- The upside: you will get your MTHFR mutation status (677 & 1298, plus an additional MTHFR SNP), along with the 27 other most important SNPs around it in the methylation cycle. You get access to a mature support forum from someone considered the “nutrigenomic grandmother” in the field. If you have Autism or Chronic Fatigue, you might gain a particular benefit, since these are Dr. Yasko’s specialties.
- The downside: it’s a bit pricey at $500 per test. But we think it’s worth it, considering that it includes forum support & comes with the full breadth of Dr. Yasko’s learning and practice in this field.
23andme’s Comprehensive DNA Panel
Another great option is to get your genetics test done through 23andme.com, which is a wonderful non-profit organization. You pay $99, and the company sends you a test kit which consists of a vial for saliva collection (you just spit into it). Once you fill it, you send it back to them and wait for your results. The main thing you get with 23andme results is a raw data file that provides results for hundreds of thousands of gene SNPs. You can download these results and do whatever you want with them! However, since it’s not very readable on its own, the best thing to do with it is to pay a partner company to “transform it” for you. For somewhere between $20-40, these partner companies will give you a readable report. Typically, green is used to show any gene that is considered “normal” or not mutated, yellow for any gene that is considered to be a “single” mutation (one mutation from either the biological mother or father, but not both), and red for any gene that is a “double” mutation (or one mutation from both the biological mother and father). We’ve included some of these 23andme data transformation companies below.
- The upside: it’s incredibly affordable and provides you data for a huge number of genes in your body across many different biopathway systems.
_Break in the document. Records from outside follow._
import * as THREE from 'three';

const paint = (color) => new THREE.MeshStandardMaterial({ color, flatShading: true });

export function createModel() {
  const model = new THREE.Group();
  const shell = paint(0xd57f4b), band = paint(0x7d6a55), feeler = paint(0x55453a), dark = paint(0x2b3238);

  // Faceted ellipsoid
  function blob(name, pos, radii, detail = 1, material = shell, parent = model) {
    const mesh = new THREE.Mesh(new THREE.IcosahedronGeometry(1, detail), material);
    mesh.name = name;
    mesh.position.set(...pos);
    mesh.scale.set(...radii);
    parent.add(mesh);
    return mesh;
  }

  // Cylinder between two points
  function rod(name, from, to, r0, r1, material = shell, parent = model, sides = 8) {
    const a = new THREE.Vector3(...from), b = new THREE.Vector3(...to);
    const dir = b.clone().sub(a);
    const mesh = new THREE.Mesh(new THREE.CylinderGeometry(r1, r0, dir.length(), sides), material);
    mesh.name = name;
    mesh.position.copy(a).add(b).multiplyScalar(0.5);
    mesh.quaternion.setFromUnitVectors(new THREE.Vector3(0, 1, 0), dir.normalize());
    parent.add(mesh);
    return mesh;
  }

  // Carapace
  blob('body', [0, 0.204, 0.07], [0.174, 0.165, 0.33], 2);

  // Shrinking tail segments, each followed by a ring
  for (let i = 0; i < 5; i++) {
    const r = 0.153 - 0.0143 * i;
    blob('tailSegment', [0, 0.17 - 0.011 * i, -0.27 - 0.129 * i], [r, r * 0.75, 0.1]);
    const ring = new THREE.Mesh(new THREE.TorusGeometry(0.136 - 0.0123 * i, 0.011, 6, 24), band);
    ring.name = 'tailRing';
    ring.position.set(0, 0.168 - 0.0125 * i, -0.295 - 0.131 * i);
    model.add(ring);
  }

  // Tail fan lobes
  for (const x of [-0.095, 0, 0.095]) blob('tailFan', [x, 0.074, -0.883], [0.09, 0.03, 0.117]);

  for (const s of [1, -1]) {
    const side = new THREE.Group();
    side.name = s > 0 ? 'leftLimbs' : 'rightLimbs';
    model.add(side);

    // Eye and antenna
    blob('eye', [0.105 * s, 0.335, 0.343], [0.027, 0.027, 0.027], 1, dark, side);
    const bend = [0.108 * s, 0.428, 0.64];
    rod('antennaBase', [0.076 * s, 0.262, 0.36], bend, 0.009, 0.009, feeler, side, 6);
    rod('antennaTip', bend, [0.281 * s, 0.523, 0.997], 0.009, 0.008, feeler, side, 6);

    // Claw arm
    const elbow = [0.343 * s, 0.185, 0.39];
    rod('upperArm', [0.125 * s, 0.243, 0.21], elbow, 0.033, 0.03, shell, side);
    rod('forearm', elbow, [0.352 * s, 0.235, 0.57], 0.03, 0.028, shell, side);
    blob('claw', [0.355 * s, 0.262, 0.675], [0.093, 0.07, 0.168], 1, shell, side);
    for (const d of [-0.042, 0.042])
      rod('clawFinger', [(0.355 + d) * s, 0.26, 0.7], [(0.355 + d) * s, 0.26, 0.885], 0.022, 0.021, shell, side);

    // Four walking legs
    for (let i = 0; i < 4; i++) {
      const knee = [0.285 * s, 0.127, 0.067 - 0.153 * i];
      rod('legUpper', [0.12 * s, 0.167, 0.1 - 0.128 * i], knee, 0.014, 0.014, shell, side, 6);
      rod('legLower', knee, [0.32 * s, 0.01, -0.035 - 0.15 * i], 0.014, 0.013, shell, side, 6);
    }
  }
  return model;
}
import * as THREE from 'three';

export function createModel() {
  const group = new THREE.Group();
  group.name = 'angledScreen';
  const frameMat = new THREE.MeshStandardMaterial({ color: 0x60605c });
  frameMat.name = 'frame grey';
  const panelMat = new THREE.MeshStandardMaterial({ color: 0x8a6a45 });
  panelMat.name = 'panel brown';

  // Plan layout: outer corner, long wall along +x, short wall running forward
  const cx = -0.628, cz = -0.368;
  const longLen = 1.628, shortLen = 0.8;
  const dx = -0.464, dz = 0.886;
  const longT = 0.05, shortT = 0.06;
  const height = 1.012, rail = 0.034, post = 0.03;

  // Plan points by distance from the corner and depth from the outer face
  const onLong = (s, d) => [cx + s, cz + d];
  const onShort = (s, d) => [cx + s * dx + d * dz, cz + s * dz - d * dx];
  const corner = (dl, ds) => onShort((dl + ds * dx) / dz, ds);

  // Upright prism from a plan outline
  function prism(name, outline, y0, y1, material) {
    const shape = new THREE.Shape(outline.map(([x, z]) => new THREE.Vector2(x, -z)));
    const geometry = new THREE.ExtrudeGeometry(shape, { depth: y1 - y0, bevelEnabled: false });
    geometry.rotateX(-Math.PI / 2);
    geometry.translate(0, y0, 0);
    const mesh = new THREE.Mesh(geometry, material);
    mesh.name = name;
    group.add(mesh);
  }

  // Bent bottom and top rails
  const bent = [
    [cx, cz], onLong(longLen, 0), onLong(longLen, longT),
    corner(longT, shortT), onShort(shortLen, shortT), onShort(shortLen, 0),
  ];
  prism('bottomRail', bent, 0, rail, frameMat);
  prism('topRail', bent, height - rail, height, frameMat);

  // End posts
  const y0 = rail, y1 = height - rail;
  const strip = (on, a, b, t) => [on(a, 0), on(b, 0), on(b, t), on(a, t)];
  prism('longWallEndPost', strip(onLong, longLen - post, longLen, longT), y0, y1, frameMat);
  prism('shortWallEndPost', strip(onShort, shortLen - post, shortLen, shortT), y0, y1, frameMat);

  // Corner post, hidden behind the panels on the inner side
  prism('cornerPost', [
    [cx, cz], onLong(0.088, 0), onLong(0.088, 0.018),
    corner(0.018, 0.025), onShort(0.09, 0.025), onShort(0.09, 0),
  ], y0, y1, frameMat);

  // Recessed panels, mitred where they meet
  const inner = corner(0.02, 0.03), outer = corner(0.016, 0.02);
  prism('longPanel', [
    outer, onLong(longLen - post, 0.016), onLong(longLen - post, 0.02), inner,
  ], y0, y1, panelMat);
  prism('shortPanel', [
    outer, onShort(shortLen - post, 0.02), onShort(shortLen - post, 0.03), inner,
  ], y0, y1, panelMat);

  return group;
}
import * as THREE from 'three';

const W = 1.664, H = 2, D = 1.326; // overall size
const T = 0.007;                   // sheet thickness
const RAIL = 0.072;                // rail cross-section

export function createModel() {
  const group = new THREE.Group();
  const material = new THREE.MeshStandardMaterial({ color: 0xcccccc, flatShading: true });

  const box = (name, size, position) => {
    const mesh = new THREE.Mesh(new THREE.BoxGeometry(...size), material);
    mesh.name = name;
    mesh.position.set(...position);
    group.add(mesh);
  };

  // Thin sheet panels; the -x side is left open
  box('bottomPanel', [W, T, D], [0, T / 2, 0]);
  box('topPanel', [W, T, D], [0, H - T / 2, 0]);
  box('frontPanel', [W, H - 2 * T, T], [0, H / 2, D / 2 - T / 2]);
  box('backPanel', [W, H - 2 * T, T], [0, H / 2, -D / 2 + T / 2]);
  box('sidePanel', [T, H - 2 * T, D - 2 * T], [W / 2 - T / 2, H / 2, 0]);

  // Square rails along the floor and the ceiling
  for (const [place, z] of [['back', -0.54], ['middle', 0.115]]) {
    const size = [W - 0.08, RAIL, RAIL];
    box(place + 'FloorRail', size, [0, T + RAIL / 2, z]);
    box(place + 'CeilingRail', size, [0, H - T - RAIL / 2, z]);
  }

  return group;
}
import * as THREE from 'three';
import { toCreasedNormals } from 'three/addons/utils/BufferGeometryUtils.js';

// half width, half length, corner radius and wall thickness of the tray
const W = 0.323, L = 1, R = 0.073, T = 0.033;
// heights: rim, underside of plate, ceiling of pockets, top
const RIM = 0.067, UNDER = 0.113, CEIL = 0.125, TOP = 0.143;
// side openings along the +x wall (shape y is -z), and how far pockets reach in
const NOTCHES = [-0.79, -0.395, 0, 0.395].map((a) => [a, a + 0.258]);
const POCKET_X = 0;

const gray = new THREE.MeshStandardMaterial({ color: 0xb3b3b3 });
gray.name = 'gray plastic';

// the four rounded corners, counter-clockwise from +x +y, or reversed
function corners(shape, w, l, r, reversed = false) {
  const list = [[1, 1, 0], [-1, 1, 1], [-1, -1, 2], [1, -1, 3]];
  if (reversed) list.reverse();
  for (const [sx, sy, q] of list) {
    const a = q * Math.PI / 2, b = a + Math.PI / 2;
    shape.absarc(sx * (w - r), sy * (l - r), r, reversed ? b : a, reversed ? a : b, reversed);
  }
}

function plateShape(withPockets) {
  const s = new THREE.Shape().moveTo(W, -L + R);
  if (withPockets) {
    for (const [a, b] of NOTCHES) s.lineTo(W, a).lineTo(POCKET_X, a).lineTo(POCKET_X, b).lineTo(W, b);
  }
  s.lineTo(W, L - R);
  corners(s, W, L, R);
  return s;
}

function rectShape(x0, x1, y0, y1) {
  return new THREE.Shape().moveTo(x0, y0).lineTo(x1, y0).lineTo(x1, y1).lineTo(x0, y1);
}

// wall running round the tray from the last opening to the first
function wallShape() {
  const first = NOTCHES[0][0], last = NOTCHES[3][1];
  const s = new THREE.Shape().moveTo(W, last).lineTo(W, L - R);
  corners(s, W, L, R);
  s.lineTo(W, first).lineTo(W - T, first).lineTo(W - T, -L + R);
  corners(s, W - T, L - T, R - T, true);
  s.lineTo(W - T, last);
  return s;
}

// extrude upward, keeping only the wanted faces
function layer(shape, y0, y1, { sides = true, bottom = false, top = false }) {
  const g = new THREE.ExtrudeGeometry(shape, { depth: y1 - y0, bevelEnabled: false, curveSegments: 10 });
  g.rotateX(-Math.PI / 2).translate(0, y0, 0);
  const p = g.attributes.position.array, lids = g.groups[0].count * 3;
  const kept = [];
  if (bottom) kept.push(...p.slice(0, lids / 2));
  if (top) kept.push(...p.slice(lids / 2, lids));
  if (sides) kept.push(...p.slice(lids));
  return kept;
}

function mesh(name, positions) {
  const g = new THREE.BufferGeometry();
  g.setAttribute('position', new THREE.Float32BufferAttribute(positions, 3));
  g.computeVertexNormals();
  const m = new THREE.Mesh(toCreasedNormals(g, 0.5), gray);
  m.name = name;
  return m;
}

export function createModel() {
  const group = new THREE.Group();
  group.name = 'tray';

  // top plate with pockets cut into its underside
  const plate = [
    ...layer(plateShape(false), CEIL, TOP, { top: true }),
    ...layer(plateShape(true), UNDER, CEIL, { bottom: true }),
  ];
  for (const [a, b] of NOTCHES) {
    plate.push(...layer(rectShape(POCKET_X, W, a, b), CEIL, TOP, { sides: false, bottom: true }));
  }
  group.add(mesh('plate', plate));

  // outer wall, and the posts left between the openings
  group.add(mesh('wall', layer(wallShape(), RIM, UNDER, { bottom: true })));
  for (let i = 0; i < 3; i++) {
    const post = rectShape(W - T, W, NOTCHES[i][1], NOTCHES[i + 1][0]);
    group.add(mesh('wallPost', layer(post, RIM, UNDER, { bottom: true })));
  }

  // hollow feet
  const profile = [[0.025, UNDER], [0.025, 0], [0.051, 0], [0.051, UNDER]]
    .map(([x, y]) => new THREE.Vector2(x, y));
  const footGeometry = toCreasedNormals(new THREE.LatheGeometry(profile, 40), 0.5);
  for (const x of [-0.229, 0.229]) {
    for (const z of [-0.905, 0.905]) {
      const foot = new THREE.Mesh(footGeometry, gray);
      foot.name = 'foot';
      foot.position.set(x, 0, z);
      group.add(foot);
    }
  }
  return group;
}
- The downside: if you wait, it’s likely that the FDA will continue to reduce the number of genes that 23andme can test and provide results for. (Yes, this has already been done. Current versions of the test show far fewer gene results than earlier versions.) Another downside is that there is no medical authority available through 23andme to interpret the results with clear, experienced guidance for how to manage them. You have to do a lot of the research on the gene results for yourself, or find and work with forums who have this information.
- 23andme Raw Data Transformers (creating a human-readable results report)